At base ISO and up to ISO400 the Sigma delivers some outstanding resolution. Even at ISO400 though, the Quattro starts to show signs of weakness. I am fairly certain that most buyers aren’t looking at the DP1Q for its ability to handle noise at high ISO. The Sigma shines at ISO100 and ISO200 and that’s where most will use it, but there are going to be times when you may need to stretch it up to 800.
It is not a complete loss if you need to move up to 1600, but I would probably reserve 1600 for black and white developing. The images below were converted from raw X3F files with the default settings in Sigma Photo Pro 6.2.
In the end, I’m only going to shoot the Quattro at 100, 200 and 400 ISO and will save ISO800 for emergencies.
Here we are at the native ISO of 100.
ISO400. In comparison the to 100 and 200 ISO images this images still retains most of the detail and nearly identical color values as the 100 and 200 ISO images.
The ISO800 image here is showing more noise in the darker regions of the image. The color and detail are mostly still intact.
By ISO1600 the image’s color has just started to fade, but still there is still detail available.
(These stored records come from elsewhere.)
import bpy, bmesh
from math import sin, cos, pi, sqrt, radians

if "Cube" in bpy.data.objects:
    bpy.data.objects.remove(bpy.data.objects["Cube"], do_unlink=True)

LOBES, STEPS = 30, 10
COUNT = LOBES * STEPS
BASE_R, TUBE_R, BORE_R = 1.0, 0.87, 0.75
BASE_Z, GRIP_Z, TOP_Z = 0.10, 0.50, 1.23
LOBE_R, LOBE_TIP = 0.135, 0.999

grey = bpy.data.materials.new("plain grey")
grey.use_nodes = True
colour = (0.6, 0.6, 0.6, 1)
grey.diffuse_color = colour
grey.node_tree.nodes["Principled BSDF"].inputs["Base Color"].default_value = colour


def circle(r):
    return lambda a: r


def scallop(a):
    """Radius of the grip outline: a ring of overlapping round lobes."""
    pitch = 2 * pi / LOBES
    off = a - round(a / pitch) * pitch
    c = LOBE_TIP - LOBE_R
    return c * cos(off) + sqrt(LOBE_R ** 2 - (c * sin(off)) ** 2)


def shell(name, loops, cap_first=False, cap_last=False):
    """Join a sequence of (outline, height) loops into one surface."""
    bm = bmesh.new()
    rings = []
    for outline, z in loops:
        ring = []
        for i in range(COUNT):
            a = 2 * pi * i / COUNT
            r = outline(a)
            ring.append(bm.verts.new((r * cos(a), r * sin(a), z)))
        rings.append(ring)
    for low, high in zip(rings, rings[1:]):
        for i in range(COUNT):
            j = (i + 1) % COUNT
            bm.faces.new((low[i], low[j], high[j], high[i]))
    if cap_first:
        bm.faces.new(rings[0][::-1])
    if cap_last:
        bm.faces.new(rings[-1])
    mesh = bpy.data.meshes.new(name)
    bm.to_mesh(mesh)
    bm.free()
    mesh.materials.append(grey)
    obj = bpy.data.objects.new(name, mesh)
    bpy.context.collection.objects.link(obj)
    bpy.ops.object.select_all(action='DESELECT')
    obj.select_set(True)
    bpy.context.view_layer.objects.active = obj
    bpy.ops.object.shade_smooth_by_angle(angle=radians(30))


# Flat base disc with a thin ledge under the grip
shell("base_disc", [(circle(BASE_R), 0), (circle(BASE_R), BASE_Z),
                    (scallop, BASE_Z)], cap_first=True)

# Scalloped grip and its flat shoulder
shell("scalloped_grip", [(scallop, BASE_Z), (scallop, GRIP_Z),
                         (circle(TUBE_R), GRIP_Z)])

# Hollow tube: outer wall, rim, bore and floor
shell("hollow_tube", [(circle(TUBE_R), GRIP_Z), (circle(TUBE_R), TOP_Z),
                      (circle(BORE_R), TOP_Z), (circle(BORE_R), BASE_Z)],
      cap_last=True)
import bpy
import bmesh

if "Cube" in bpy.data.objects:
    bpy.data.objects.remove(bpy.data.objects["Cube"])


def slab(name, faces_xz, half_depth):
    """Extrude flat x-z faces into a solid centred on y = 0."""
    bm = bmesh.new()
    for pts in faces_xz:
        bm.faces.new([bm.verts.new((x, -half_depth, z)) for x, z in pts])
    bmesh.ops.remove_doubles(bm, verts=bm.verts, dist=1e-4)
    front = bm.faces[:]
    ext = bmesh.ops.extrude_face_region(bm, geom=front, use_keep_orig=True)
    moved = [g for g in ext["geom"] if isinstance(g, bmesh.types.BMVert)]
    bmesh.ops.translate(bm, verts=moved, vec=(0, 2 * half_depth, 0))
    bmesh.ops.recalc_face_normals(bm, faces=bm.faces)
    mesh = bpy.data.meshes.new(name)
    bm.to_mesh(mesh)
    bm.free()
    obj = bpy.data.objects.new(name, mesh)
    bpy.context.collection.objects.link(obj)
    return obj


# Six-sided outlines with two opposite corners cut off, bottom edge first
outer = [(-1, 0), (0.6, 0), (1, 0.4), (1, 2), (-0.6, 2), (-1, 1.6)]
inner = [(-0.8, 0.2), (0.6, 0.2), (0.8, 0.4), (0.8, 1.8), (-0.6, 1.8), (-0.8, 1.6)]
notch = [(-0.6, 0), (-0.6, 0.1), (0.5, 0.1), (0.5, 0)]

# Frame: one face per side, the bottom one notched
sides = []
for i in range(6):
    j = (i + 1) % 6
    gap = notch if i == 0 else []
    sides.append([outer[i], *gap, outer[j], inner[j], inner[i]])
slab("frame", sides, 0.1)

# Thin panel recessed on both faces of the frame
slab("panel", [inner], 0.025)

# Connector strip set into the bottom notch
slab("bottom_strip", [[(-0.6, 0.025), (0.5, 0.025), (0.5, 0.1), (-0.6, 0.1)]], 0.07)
Things are beginning to fall apart in a big way now. The color has taken an obvious hit and the detail is lacking. Banding is just starting to show up here.
Well, there’s not much to say about this ISO6400 image that’s not immediately visible.